Foster Care Payments are not included in family income when determining eligibility for low income families. Source: NYS DOH Medicaid Reference Guide, Section 2- Income, pages 150-152
Adoption Subsidy Payments: As adoption subsidy payments are not considered taxable income for IRS purposes they are not included in the family income when determining medicaid eligibility based on a family's modified adjusted gross income (MAGI). Source: NYS DOH TRANSMITTAL: 13 OHIP/ADM-03
H. Family and Child Health Plus Programs
Foster Care Payments: As both of these programs use the same budgeting methodology as Medicaid, foster care payments are not included in family income. Source: 01 OMM/ADM-6 and Office of Medicaid Management GIS 00 MA/007

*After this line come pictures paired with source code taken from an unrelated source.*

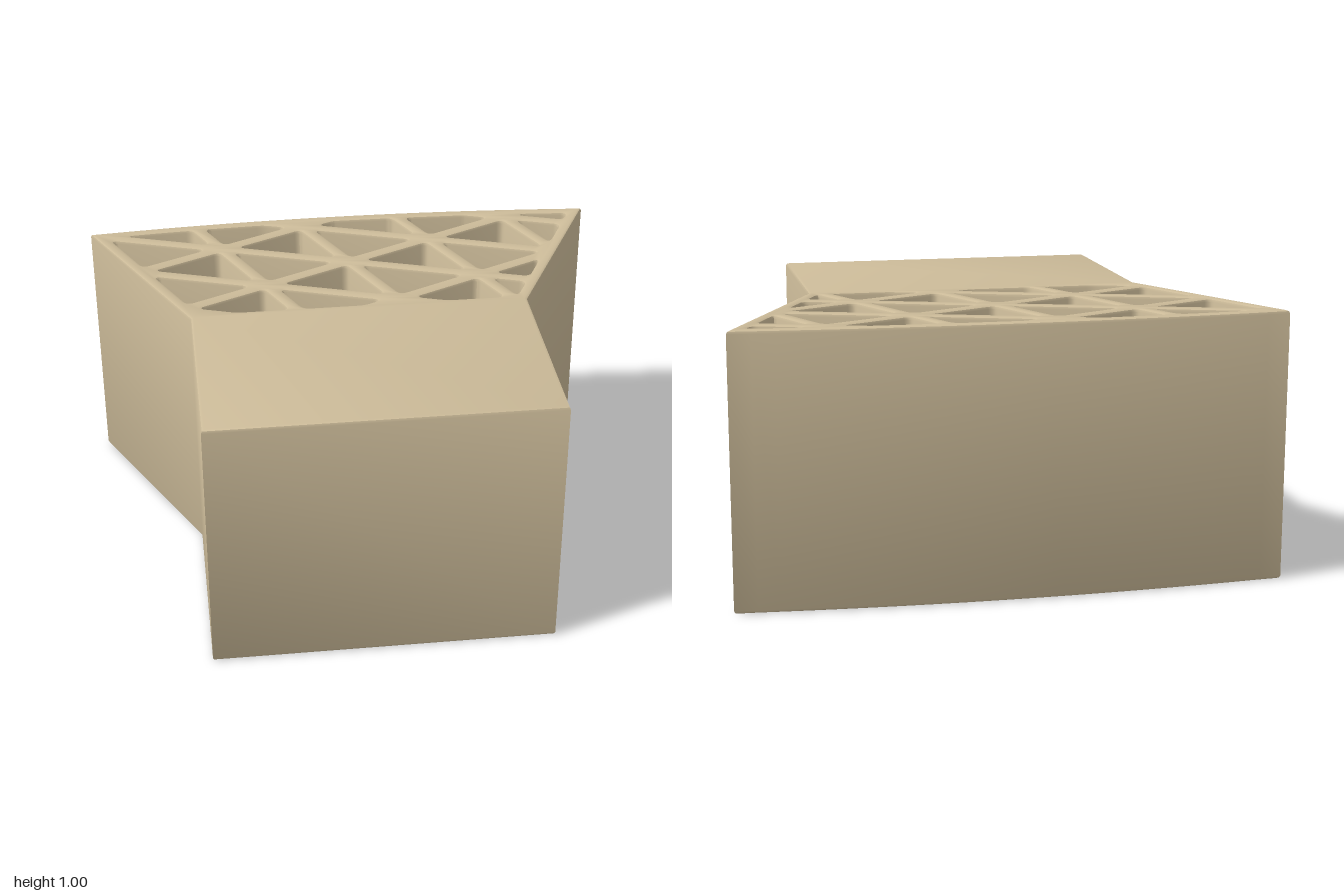
import * as THREE from 'three';
import { toCreasedNormals } from 'three/addons/utils/BufferGeometryUtils.js';

const V = (x, y) => new THREE.Vector2(x, y);
const BEVEL = 0.012, HEIGHT = 1, STRUT = 0.052, WALL = 0.045;

// Plan coordinates: x right, y towards the back (-z)
const backArc = (steps) => Array.from({ length: steps + 1 }, (_, i) => {
  const x = 1 - (2 * i) / steps;
  return V(x, 0.775 - 0.047 * x * x);
});

// Keep the part of a convex polygon lying at least d to the left of line p-q
function clip(poly, p, q, d) {
  const dir = q.clone().sub(p).normalize();
  const dist = (v) => dir.x * (v.y - p.y) - dir.y * (v.x - p.x) - d;
  const out = [];
  poly.forEach((v, i) => {
    const w = poly[(i + 1) % poly.length], dv = dist(v), dw = dist(w);
    if (dv >= 0) out.push(v);
    if ((dv >= 0) !== (dw >= 0)) out.push(v.clone().lerp(w, dv / (dv - dw)));
  });
  return out;
}

// Closed path with rounded corners
function roundedPath(poly, radius) {
  const path = new THREE.Path();
  const n = poly.length;
  const towards = (a, b) => a.clone().lerp(b, Math.min(0.45, radius / a.distanceTo(b)));
  poly.forEach((v, i) => {
    const s = towards(v, poly[(i + n - 1) % n]), e = towards(v, poly[(i + 1) % n]);
    if (i === 0) path.moveTo(s.x, s.y);
    else path.lineTo(s.x, s.y);
    path.quadraticCurveTo(v.x, v.y, e.x, e.y);
  });
  path.closePath();
  return path;
}

// Triangular cells of a skewed grid, trimmed to the flared rear section
function latticeHoles() {
  const flare = [V(-0.635, 0), V(0.635, 0), ...backArc(8)];
  let inner = flare;
  flare.forEach((p, i) => {
    inner = clip(inner, p, flare[(i + 1) % flare.length], i === 0 ? 0.03 : WALL);
  });
  const a = V(0.487, -0.163), b = V(0.153, -0.318), origin = V(0, 0.382);
  const node = (i, j) => origin.clone().addScaledVector(a, i).addScaledVector(b, j);
  const holes = [];
  for (let i = -5; i <= 5; i++) {
    for (let j = -5; j <= 5; j++) {
      const cells = [
        [node(i, j), node(i, j + 1), node(i + 1, j)],
        [node(i + 1, j), node(i, j + 1), node(i + 1, j + 1)],
      ];
      for (const cell of cells) {
        let poly = inner;
        cell.forEach((p, k) => { poly = clip(poly, p, cell[(k + 1) % 3], STRUT / 2); });
        // drop near-duplicate corners and slivers
        poly = poly.filter((v, k) => v.distanceTo(poly[(k + 1) % poly.length]) > 0.008);
        if (poly.length > 2 && THREE.ShapeUtils.area(poly) > 0.002) {
          holes.push(roundedPath(poly, 0.025));
        }
      }
    }
  }
  return holes;
}

export function createModel() {
  const group = new THREE.Group();
  group.name = 'latticeBackedBlock';

  // Solid front block flaring into a curved-back lattice section
  const outline = new THREE.Shape([
    V(-0.635, -0.772), V(0.635, -0.772), V(0.635, 0), ...backArc(24), V(-0.635, 0),
  ]);
  outline.holes = latticeHoles();

  const geometry = new THREE.ExtrudeGeometry(outline, {
    depth: HEIGHT - 2 * BEVEL, curveSegments: 4,
    bevelEnabled: true, bevelSize: BEVEL, bevelThickness: BEVEL,
    bevelOffset: -BEVEL, bevelSegments: 2,
  });
  geometry.rotateX(-Math.PI / 2);
  geometry.translate(0, BEVEL, 0);

  const block = new THREE.Mesh(
    toCreasedNormals(geometry, 0.6),
    new THREE.MeshStandardMaterial({ color: 0xccbb99 }),
  );
  block.name = 'blockWithLattice';
  group.add(block);
  return group;
}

Adoption Subsidy Income: Same as Medicaid, foster care payments are not included in family income. Source: 01 OMM/ADM-6 and Office of Medicaid Management GIS 00 MA/007
I. Non-parent Caregiver Financial Assistance (TA) Cases
Overview: Grandparents, other relatives, and non-relatives who are caring for children for whom they are not legally responsible are eligible to apply for Temporary Assistance (TA) for children in their care. Non-parent Caregivers the NYS OTDA recommended term to be used when referring to cases where there is a non-legally responsible caregiver caring for a children for whom they are applying for, or receiving TA; and includes both relative and non-relative caregivers. View a great resource about non parent caregiver grants from NYS Kinship Navigator
The child’s eligibility for TA is based solely on the child(ren)’s income and resources. Federal reporting requirements mandate that relative non-parent caregivers provide their income and resources as a condition of eligibility for the child(ren), however, they are not required to verify their income and resources. If the non-parent caregiver is in receipt of SSI and is receiving the live alone rate, the child(ren) moving in with them would move them to the living with others rate, which is generally lower. Source: NYS OTDA 05-INF-24, Non-parent Caregiver Cases and Temporary Assistance (TA)
J. Chapter 7 Bankruptcy Applications
The Bankruptcy Abuse Prevention and Consumer Protection Act of 2005 requires the application of a "means test" to determine whether individual consumer debtors qualify for relief under chapter 7. If such a debtor's income is in excess of certain thresholds, the debtor may not be eligible for chapter 7 relief. As the means test excludes benefits received under the Social Security Act , the NACAC Adoption Subsidy Resource Center has determined that 100% of Title IV-E adoption subsidy payments should not be included as other income; even though some of the Title IV-E subsidy is paid by state and/or county, since the benefit is under Social Security Act. This is still an interpretation and we will update information if more becomes available.
Last modified: November 11, 2014